▸ **EXERCISE DETAILS**:
Copy every line from the records below that holds the word "range".
:: DATASET CONTENT ::
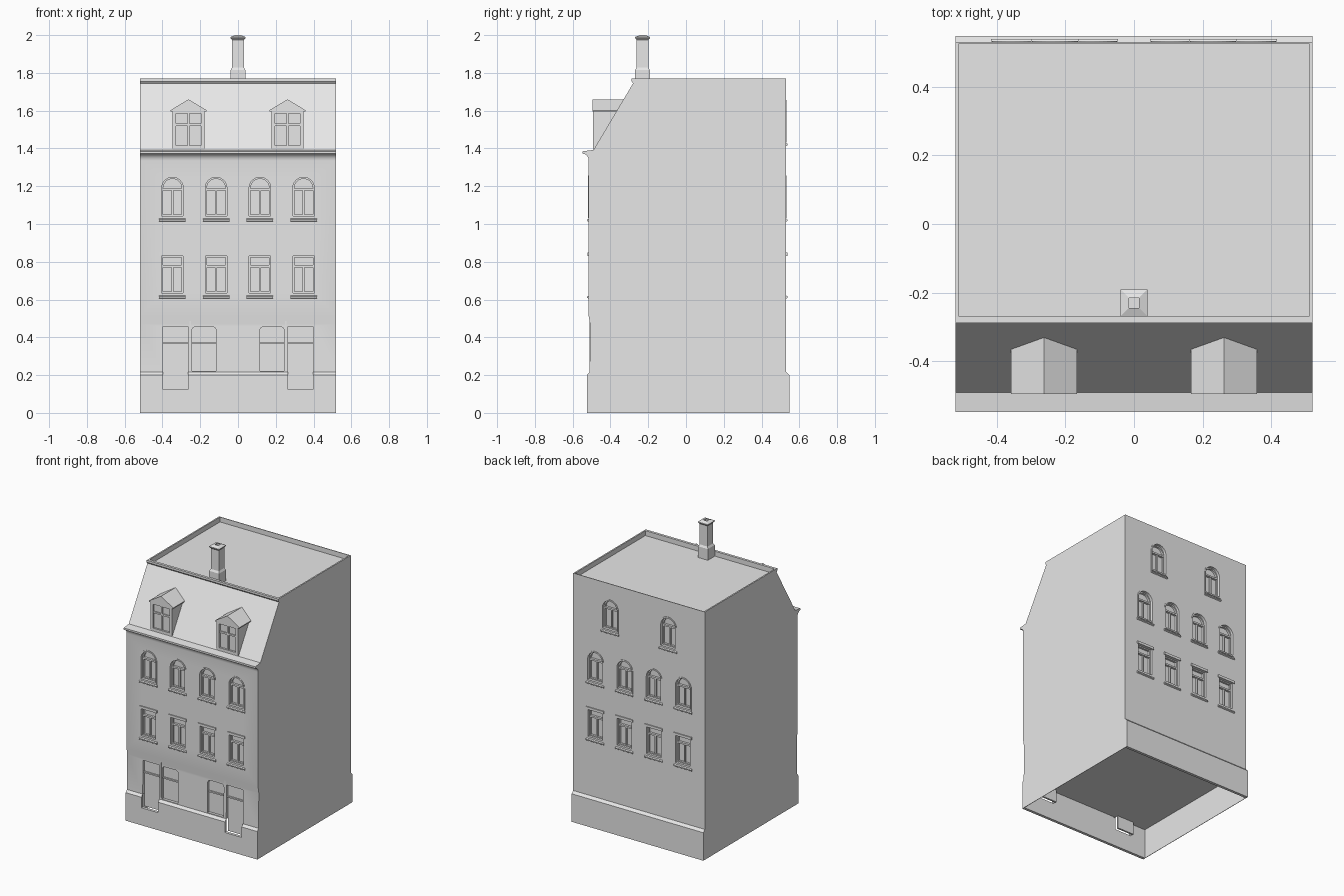
import bpy, bmesh, math

if "Cube" in bpy.data.objects:
    bpy.data.objects.remove(bpy.data.objects["Cube"])

mat = bpy.data.materials.new("plaster_grey")
mat.diffuse_color = (0.8, 0.8, 0.8, 1)
mat.use_nodes = True
mat.node_tree.nodes["Principled BSDF"].inputs["Base Color"].default_value = mat.diffuse_color
FRONT, BACK, SHOP = (-0.515, -1), (0.53, 1), (-0.508, -1)   # wall y, outward direction


def make(name, bm):
    bmesh.ops.recalc_face_normals(bm, faces=bm.faces)
    me = bpy.data.meshes.new(name)
    bm.to_mesh(me)
    bm.free()
    ob = bpy.data.objects.new(name, me)
    bpy.context.collection.objects.link(ob)
    me.materials.append(mat)
    return ob


def skin(bm, loops, caps=True):
    """Bridge equal-length loops of points into a tube, optionally capped."""
    rows = [[bm.verts.new(p) for p in lp] for lp in loops]
    n = len(rows[0])
    for a, b in zip(rows, rows[1:] if caps else rows[1:] + rows[:1]):
        for i in range(n):
            j = (i + 1) % n
            bm.faces.new((a[i], a[j], b[j], b[i]))
    if caps:
        bm.faces.new(rows[0])
        bm.faces.new(rows[-1])


def prism_x(bm, yz, x0, x1):
    skin(bm, [[(x, y, z) for y, z in yz] for x in (x0, x1)])


def prism_y(bm, xz, y0, y1):
    skin(bm, [[(x, y, z) for x, z in xz] for y in (y0, y1)])


def box(bm, x0, x1, y0, y1, z0, z1):
    prism_y(bm, [(x0, z0), (x1, z0), (x1, z1), (x0, z1)], y0, y1)


def outline(x, w, z0, z1, r):
    """Opening outline: rectangle whose top corners are rounded by r."""
    pts = [(x - w, z0), (x + w, z0)]
    if r == 0:
        return pts + [(x + w, z1), (x - w, z1)]
    for side, a0 in ((1, 0), (-1, 90)):
        for k in range(9):
            a = math.radians(a0 + k * 11.25)
            pts.append((x + side * (w - r) + r * math.cos(a), z1 - r + r * math.sin(a)))
    return pts


def ring(bm, x, w, z0, z1, r, t, y0, y1):
    """Frame of width t lying inside the outline."""
    inner = outline(x, w - t, z0 + t, z1 - t, max(r - t, 0.002) if r else 0)
    outer = outline(x, w, z0, z1, r)
    skin(bm, [[(px, y, pz) for px, pz in o] for o, y in
              ((outer, y0), (outer, y1), (inner, y1), (inner, y0))], caps=False)


cuts = bmesh.new()


def window(name, x, z0, arched, wall):
    """Upper floor window: recess, frame, bars, sill and hood or arch trim."""
    wy, s = wall
    w, r = 0.057, (0.0565 if arched else 0)
    z1 = z0 + (0.205 if arched else 0.195)
    Y = lambda d: wy + s * d
    prism_y(cuts, outline(x, w, z0, z1, r), Y(0.05), Y(-0.03))
    bm = bmesh.new()
    ring(bm, x, w, z0, z1, r, 0.008, Y(-0.03), Y(-0.016))
    zt = z0 + 0.135
    box(bm, x - w + 0.004, x + w - 0.004, Y(-0.03), Y(-0.014), zt, zt + 0.012)
    box(bm, x - 0.005, x + 0.005, Y(-0.03), Y(-0.018), z0 + 0.004, zt)
    if arched:
        ring(bm, x, w + 0.01, z0 - 0.01, z1 + 0.01, r + 0.01, 0.01, Y(-0.005), Y(0.003))
    else:
        box(bm, x - 0.07, x + 0.07, Y(-0.005), Y(0.007), z1, z1 + 0.018)
    prism_x(bm, [(Y(-0.028), z0 + 0.002), (Y(0.008), z0 - 0.018), (Y(0.008), z0 - 0.026),
                 (Y(0.002), z0 - 0.03), (Y(-0.028), z0 - 0.03)], x - 0.07, x + 0.07)
    make(name, bm)


for wall, side in ((FRONT, "front"), (BACK, "back")):
    for x in (-0.347, -0.116, 0.116, 0.347):
        window(side + "_middle_window", x, 0.635, False, wall)
        window(side + "_upper_window", x, 1.042, True, wall)
for x in (-0.23, 0.23):
    window("back_attic_window", x, 1.442, True, BACK)

# Street doors and shop windows, mirrored
for s in (-1, 1):
    wy = SHOP[0]
    for name, x, w, z0, z1, r in (("street_door", 0.33, 0.066, 0.125, 0.458, 0),
                                  ("shop_window", 0.18, 0.0635, 0.222, 0.456, 0.02)):
        prism_y(cuts, outline(s * x, w, z0, z1, r), -0.6, wy + 0.02)
        bm = bmesh.new()
        prism_y(bm, outline(s * x, w, z0, z1, r), wy + 0.017, wy + 0.03)
        box(bm, s * x - w, s * x + w, wy + 0.008, wy + 0.02, 0.366, 0.376)
        make(name, bm)
    bm = bmesh.new()
    box(bm, s * 0.2535 - 0.004, s * 0.2535 + 0.004, wy - 0.003, wy + 0.01, 0.21, 0.5)
    make("door_post", bm)

# House body: side profile with plinth, coved cornice, steep roof and parapet
cove = [(-0.515 - 0.032 * (1 - math.cos(math.radians(a))),
         1.335 + 0.037 * math.sin(math.radians(a))) for a in range(0, 91, 15)]
profile = [(-0.525, 0), (-0.525, 0.2), (-0.51, 0.217), (-0.508, 0.47), (-0.515, 0.51)] + cove + [
    (-0.547, 1.385), (-0.49, 1.392), (-0.28, 1.745), (-0.288, 1.755), (-0.288, 1.77),
    (0.53, 1.77), (0.53, 0.217), (0.547, 0.2), (0.547, 0)]
bm = bmesh.new()
prism_x(bm, profile, -0.52, 0.52)
body = make("house_body", bm)

# Cut the openings and roof well, then the hollow under the plinth
box(cuts, -0.51, 0.51, -0.27, 0.525, 1.735, 1.85)
hollow = bmesh.new()
box(hollow, -0.517, 0.517, -0.505, 0.527, -0.1, 0.215)
bpy.context.view_layer.objects.active = body
for cutter in (make("opening_cutter", cuts), make("hollow_cutter", hollow)):
    mod = body.modifiers.new("cut", 'BOOLEAN')
    mod.object, mod.operation, mod.solver = cutter, 'DIFFERENCE', 'EXACT'
    bpy.ops.object.modifier_apply(modifier=mod.name)
    bpy.data.objects.remove(cutter)
body.select_set(True)
bpy.ops.object.shade_smooth_by_angle(angle=math.radians(25))

# Dormers: cheeks, gabled roof and window
for x in (-0.262, 0.262):
    bm = bmesh.new()
    box(bm, x - 0.085, x + 0.085, -0.48, -0.35, 1.395, 1.605)
    ring(bm, x, 0.085, 1.395, 1.605, 0, 0.02, -0.48, -0.493)
    box(bm, x - 0.006, x + 0.006, -0.488, -0.478, 1.41, 1.59)
    box(bm, x - 0.068, x + 0.068, -0.488, -0.478, 1.52, 1.532)
    make("dormer", bm)
    bm = bmesh.new()
    prism_y(bm, [(x - 0.096, 1.595), (x + 0.096, 1.595), (x + 0.096, 1.602),
                 (x, 1.66), (x - 0.096, 1.602)], -0.495, -0.31)
    make("dormer_roof", bm)

# Chimney: stacked square sections ending in a sunken flue
bm = bmesh.new()
skin(bm, [[(sx * h, -0.23 + sy * h, z) for sx, sy in ((-1, -1), (1, -1), (1, 1), (-1, 1))]
          for h, z in ((0.039, 1.73), (0.039, 1.815), (0.031, 1.828), (0.031, 1.975), (0.04, 1.985),
                       (0.04, 1.99), (0.014, 2.0), (0.014, 1.96))])
make("chimney", bm)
:::
▸ **WORKED SOLUTION**:
        for i in range(n):
        for k in range(9):
         1.335 + 0.037 * math.sin(math.radians(a))) for a in range(0, 91, 15)]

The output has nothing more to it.